New Professional Learning: We attempted to weave our general focus area into multiple subjects across two different schools. In PE, this looked like learning and teaching a variety of traditional Indigenous games that encouraged students to practice moving deliberately, listening intently, and looking around them with purpose.
For finding new games, resources like “Indigenous Games for Children” by High Five (https://www.nscrd.com/uploads/document/files/indigenous-games-for-children-en.pdf) were invaluable. When we settled further into the process on a native and edible plant guidebook, we consulted a variety of local plant guides for ideas and templates to guide our approach.
Taking Action: From the beginning, each of us were coming at the NOIIE from different circumstances and backgrounds: only one of us was a classroom teacher this year; another was teaching PE and Indigenous student support; and the third member began by filling in for a Gr.7 class, then worked as a TTOC, then took on a K-7 Indigenous student support role. Despite the challenges presented by this lack of stability, so to speak, we were united by our common drive to engage in meaningful environmental education through an Indigenous lens. As the year progressed, we kept finding new ways to support and build the project: bringing in Indigenous Elders to discuss local flora and fauna, playing Indigenous games in PE, discussing native vs. invasive plants and participating in a weed pull, safely lighting and cleaning up campfires, and finally planting and researching a variety of local and edible plants. Although the process felt scattered at times — as if the nucleus was a bit amorphous — everything we were doing was falling in line with FPPL #2: Learning is holistic, reflexive, reflective, experiential, and relational. Each of us was responding to our different contexts and students to move our collective learning in the same general direction. What helped pull everything together was a common project that we produced at the end: a native and edible plant guidebook that we had printed and bound by a local publisher. This united the students from two schools who had never met in their common learning and gave the students something tangible that looked AMAZING that they could take home, continue learning from, and feel good about.

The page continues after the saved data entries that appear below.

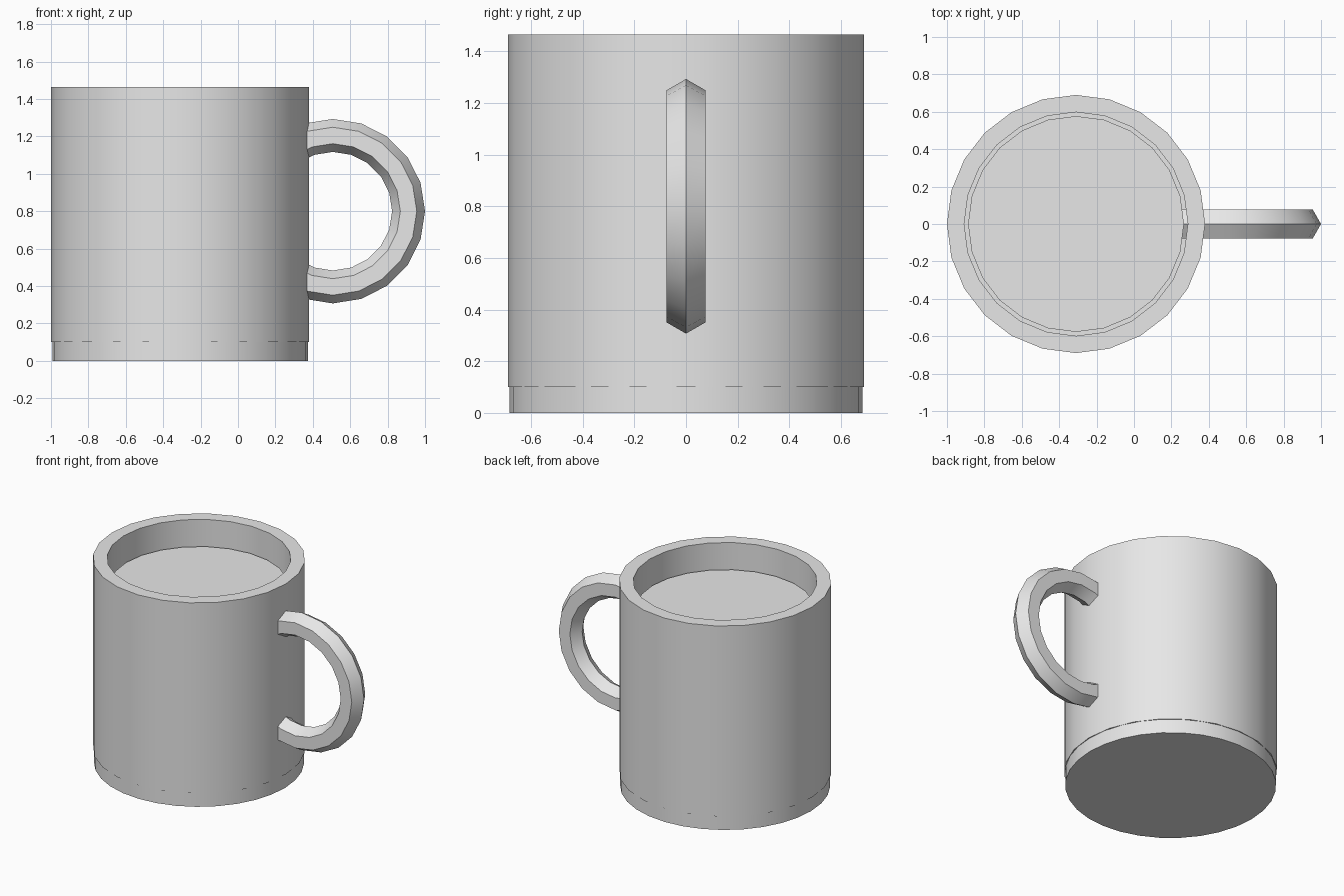
import bpy, bmesh
from math import cos, sin, pi, radians
from mathutils import Matrix, Vector

if "Cube" in bpy.data.objects:
    bpy.data.objects.remove(bpy.data.objects["Cube"], do_unlink=True)

MUG_X = -0.31

grey = bpy.data.materials.new("plain_grey")
grey.use_nodes = True
grey.diffuse_color = (0.8, 0.8, 0.8, 1)
grey.node_tree.nodes["Principled BSDF"].inputs["Base Color"].default_value = grey.diffuse_color


def finish(obj):
    obj.data.materials.append(grey)
    bpy.ops.object.select_all(action="DESELECT")
    obj.select_set(True)
    bpy.context.view_layer.objects.active = obj
    bpy.ops.object.shade_smooth_by_angle(angle=radians(30))


def sweep(name, profile, location, axis, angle, steps, start=0.0):
    """Turn a closed (radius, offset) profile around an axis through location."""
    bm = bmesh.new()
    axis = Vector(axis)
    turn = Matrix.Rotation(start, 3, axis)
    verts = [bm.verts.new(turn @ (Vector((r, 0, 0)) + axis * h)) for r, h in profile]
    full = angle > 2 * pi - 0.001
    if full:
        geom = verts + [bm.edges.new((a, b)) for a, b in zip(verts, verts[1:] + verts[:1])]
    else:
        cap = bm.faces.new(verts)
        geom = verts + list(cap.edges)
    result = bmesh.ops.spin(bm, geom=geom, cent=(0, 0, 0), axis=axis, angle=angle, steps=steps)
    if not full:
        ends = [v for v in result["geom_last"] if isinstance(v, bmesh.types.BMVert)]
        bmesh.ops.contextual_create(bm, geom=ends)
    bmesh.ops.remove_doubles(bm, verts=bm.verts, dist=0.0001)
    bmesh.ops.recalc_face_normals(bm, faces=bm.faces)
    mesh = bpy.data.meshes.new(name)
    bm.to_mesh(mesh)
    bm.free()
    obj = bpy.data.objects.new(name, mesh)
    obj.location = location
    bpy.context.collection.objects.link(obj)
    finish(obj)


def cylinder(name, sides, radius, bottom, top):
    bpy.ops.mesh.primitive_cylinder_add(vertices=sides, radius=radius, depth=top - bottom,
                                        location=(MUG_X, 0, (bottom + top) / 2))
    obj = bpy.context.object
    obj.name = name
    finish(obj)


# Thick cup wall
wall = [(0.69, 0.1), (0.69, 1.465), (0.598, 1.465), (0.598, 0.1)]
sweep("cup_wall", wall, (MUG_X, 0, 0), (0, 0, 1), 2 * pi, 24)

# Slightly narrower foot, and the drink inside
cylinder("cup_base", 32, 0.683, 0, 0.1)
cylinder("drink", 24, 0.577, 0.1, 1.28)

# Six-sided ring handle, ending inside the wall
section = [(0.405 + 0.088 * cos(i * pi / 3), 0.088 * sin(i * pi / 3)) for i in range(6)]
sweep("handle", section, (0.507, 0, 0.8), (0, 1, 0), radians(252), 14, radians(-126))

Checking: Our students certainly developed broader vocabularies for looking at and talking about nature. The way they answer prompting questions now in June is more detailed and perceptive: they’ll discuss the feel of the bark or the ridged edges of a leaf, and sometimes make a connection back to what kind of species they may be looking at. Our Leave No Trace approach also gained momentum throughout the year; students really got behind the idea that they should walk more carefully in the forest, try not to break plants or step on bugs, etc. There is certainly more learning to be done, and they will continue progressing as they age and move up through the grade levels, but we’re satisfied with our activities this year as a promising baseline for future learning.

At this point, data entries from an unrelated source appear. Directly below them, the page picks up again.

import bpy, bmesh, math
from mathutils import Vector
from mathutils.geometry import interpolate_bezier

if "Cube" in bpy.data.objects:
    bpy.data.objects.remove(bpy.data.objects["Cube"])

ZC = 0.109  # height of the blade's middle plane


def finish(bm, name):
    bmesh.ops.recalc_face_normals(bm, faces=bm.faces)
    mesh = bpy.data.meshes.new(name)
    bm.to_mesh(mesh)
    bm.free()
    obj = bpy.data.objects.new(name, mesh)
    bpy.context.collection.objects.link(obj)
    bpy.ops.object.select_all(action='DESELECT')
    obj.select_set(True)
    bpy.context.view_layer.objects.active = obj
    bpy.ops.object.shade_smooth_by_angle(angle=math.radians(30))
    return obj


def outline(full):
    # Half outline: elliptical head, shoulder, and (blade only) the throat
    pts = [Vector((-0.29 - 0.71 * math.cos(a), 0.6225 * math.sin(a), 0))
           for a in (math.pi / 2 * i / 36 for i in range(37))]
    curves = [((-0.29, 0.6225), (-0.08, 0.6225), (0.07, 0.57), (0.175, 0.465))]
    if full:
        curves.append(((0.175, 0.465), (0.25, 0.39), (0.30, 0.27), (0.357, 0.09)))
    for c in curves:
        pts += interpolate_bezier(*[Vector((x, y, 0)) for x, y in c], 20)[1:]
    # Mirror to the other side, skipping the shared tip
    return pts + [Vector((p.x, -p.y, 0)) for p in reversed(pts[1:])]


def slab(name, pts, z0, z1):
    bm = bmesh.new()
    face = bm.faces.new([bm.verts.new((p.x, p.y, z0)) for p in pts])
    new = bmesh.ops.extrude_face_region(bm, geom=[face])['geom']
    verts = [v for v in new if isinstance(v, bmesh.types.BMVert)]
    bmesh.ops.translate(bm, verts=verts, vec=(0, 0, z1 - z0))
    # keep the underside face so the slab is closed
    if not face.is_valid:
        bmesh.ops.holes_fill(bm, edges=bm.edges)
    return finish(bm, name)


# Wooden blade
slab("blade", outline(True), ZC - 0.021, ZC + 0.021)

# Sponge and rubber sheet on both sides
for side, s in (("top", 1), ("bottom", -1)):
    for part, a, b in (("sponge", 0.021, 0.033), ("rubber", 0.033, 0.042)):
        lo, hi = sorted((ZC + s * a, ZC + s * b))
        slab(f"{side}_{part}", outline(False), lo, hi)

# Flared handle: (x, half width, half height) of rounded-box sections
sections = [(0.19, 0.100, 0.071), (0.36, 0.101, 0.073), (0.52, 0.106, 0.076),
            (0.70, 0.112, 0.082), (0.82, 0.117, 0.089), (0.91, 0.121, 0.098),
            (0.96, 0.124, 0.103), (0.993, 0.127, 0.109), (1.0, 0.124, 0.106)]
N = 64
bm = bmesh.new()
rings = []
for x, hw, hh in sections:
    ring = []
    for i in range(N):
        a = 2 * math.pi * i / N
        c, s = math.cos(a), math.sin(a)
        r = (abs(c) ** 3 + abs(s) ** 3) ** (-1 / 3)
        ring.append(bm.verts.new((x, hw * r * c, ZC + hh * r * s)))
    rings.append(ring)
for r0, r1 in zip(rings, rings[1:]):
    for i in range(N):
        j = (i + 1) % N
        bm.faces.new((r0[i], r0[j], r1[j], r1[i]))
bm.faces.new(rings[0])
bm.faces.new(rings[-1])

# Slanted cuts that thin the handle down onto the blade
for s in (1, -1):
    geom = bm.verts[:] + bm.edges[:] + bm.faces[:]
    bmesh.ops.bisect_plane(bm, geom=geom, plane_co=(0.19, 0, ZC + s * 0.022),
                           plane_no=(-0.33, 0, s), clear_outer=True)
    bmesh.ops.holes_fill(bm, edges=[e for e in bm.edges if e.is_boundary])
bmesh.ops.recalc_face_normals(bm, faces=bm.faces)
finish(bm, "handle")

Reflections/Advice: We learned that it’s okay not to have everything perfectly mapped out when you begin a project like this — that exploring alongside your students is half the fun! That allowed us to adapt to changes in this difficult year and continuously brainstorm new ways to approach the same general target. We plan to involve high school students next year in designing the layout for future booklets, instead of the teachers handling that part. Our students can now build on this foundation by exploring new plants and looking for even more subtleties to distinguish plants from one another.